** Opening Source material block **
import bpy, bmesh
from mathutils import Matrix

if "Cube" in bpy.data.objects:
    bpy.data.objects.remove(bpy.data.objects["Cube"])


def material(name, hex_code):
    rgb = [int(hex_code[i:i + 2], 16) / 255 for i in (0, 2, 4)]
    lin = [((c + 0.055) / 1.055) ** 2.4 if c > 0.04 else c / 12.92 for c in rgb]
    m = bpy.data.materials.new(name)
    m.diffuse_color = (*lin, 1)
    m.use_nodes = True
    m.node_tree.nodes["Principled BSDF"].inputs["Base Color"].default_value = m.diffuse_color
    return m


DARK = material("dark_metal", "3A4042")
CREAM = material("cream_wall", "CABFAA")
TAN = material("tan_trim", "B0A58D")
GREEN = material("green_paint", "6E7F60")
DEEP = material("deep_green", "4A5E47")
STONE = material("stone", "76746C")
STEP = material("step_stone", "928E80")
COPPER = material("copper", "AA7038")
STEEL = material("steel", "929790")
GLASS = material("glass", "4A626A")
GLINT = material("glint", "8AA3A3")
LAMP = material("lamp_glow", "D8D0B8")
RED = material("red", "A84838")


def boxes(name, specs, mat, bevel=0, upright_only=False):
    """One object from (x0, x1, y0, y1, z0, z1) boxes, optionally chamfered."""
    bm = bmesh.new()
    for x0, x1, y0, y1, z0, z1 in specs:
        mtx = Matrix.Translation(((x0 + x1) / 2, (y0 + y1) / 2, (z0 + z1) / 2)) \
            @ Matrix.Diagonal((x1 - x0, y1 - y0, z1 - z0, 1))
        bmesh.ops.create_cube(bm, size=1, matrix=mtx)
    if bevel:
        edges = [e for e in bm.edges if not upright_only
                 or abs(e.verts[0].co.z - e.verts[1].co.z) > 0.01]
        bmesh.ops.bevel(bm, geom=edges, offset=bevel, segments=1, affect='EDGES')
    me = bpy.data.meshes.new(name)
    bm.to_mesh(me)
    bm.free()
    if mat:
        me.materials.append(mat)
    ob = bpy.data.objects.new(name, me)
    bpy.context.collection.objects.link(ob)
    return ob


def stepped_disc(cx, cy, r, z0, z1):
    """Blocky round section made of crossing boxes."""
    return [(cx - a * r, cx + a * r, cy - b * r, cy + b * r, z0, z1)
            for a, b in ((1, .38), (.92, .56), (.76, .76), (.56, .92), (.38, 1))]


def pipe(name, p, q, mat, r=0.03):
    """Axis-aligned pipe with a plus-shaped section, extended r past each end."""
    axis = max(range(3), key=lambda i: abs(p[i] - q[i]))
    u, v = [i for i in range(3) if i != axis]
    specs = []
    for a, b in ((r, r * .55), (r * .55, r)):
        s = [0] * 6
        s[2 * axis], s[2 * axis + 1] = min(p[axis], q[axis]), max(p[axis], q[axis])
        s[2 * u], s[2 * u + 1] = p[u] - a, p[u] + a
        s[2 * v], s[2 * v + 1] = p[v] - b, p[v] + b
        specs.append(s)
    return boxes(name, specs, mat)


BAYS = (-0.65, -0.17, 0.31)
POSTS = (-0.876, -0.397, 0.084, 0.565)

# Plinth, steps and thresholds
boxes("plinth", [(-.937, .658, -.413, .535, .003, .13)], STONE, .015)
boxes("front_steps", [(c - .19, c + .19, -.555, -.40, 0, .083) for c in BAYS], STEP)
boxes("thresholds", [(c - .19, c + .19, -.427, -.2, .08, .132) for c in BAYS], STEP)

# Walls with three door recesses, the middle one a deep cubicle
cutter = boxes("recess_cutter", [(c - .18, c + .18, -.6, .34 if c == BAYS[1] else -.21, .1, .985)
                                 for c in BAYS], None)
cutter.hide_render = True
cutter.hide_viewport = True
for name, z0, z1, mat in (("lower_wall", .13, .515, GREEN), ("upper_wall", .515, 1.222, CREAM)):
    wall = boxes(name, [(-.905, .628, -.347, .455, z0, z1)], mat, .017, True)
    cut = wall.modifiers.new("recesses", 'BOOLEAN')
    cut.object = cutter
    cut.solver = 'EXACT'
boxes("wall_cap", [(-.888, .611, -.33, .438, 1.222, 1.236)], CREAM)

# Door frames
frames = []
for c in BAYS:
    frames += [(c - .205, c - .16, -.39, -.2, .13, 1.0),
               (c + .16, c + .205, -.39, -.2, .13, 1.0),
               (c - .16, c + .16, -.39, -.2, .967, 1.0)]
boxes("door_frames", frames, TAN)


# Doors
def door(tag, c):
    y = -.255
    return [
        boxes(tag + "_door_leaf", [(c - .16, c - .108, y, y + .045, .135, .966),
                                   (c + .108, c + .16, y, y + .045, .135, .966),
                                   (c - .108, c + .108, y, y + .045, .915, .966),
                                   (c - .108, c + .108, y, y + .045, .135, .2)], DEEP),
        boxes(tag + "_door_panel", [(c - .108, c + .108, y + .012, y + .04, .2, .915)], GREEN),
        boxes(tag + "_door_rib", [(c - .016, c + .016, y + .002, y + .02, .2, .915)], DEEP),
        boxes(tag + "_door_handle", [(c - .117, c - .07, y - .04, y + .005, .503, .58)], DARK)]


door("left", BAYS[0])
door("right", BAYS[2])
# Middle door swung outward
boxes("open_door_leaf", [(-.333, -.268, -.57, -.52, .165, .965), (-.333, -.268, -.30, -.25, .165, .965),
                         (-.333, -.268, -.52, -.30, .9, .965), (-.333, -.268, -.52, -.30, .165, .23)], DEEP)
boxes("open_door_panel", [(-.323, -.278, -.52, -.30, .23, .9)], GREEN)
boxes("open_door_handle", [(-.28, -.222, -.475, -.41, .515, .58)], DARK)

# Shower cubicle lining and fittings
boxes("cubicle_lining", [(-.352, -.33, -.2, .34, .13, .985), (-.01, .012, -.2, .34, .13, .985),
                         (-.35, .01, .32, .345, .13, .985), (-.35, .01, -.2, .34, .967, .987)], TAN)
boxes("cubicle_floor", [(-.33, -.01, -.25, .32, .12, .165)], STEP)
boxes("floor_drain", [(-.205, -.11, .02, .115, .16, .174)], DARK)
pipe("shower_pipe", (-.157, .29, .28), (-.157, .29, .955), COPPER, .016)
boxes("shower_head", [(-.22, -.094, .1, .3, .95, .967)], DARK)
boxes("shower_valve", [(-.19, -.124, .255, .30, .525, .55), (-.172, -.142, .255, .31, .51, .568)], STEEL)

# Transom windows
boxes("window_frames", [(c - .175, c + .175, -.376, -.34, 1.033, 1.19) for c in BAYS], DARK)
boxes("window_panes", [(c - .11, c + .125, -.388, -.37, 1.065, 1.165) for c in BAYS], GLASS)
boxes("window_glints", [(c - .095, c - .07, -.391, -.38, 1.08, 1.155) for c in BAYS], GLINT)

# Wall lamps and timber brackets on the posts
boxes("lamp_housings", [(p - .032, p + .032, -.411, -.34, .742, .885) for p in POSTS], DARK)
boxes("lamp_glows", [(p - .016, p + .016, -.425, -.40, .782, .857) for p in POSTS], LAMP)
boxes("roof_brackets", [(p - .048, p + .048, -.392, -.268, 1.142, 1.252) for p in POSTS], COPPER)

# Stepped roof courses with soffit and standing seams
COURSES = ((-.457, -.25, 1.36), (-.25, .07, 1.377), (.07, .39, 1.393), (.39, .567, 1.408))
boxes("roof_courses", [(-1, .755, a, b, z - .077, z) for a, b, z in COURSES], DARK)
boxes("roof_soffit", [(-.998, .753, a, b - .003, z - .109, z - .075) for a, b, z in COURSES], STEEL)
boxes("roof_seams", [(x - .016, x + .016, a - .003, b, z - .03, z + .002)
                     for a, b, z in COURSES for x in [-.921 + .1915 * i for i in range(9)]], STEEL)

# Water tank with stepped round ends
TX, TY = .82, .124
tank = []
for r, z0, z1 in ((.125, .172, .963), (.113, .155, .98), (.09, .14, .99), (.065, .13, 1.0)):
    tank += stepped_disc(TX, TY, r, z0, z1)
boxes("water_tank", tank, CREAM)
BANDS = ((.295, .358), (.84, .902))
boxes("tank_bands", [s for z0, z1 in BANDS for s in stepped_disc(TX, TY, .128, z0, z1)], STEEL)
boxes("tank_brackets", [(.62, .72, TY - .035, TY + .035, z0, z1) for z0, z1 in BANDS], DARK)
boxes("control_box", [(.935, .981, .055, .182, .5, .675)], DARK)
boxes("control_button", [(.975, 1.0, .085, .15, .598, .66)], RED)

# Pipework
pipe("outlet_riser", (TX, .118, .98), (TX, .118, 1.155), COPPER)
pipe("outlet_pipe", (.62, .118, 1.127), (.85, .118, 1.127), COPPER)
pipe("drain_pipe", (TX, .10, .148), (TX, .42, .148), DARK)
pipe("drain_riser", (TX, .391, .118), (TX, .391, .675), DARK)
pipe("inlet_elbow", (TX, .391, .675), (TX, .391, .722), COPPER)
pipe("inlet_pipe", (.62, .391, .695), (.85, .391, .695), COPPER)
** Closing Source material block **
Among the entries above, the line containing "1.222, 1.236)], CREAM)", the line containing "# Shower cubicle lining and fittings", and all lines between them are to be restated word for word; nothing else belongs in the reply.

boxes("wall_cap", [(-.888, .611, -.33, .438, 1.222, 1.236)], CREAM)

# Door frames
frames = []
for c in BAYS:
    frames += [(c - .205, c - .16, -.39, -.2, .13, 1.0),
               (c + .16, c + .205, -.39, -.2, .13, 1.0),
               (c - .16, c + .16, -.39, -.2, .967, 1.0)]
boxes("door_frames", frames, TAN)


# Doors
def door(tag, c):
    y = -.255
    return [
        boxes(tag + "_door_leaf", [(c - .16, c - .108, y, y + .045, .135, .966),
                                   (c + .108, c + .16, y, y + .045, .135, .966),
                                   (c - .108, c + .108, y, y + .045, .915, .966),
                                   (c - .108, c + .108, y, y + .045, .135, .2)], DEEP),
        boxes(tag + "_door_panel", [(c - .108, c + .108, y + .012, y + .04, .2, .915)], GREEN),
        boxes(tag + "_door_rib", [(c - .016, c + .016, y + .002, y + .02, .2, .915)], DEEP),
        boxes(tag + "_door_handle", [(c - .117, c - .07, y - .04, y + .005, .503, .58)], DARK)]


door("left", BAYS[0])
door("right", BAYS[2])
# Middle door swung outward
boxes("open_door_leaf", [(-.333, -.268, -.57, -.52, .165, .965), (-.333, -.268, -.30, -.25, .165, .965),
                         (-.333, -.268, -.52, -.30, .9, .965), (-.333, -.268, -.52, -.30, .165, .23)], DEEP)
boxes("open_door_panel", [(-.323, -.278, -.52, -.30, .23, .9)], GREEN)
boxes("open_door_handle", [(-.28, -.222, -.475, -.41, .515, .58)], DARK)

# Shower cubicle lining and fittings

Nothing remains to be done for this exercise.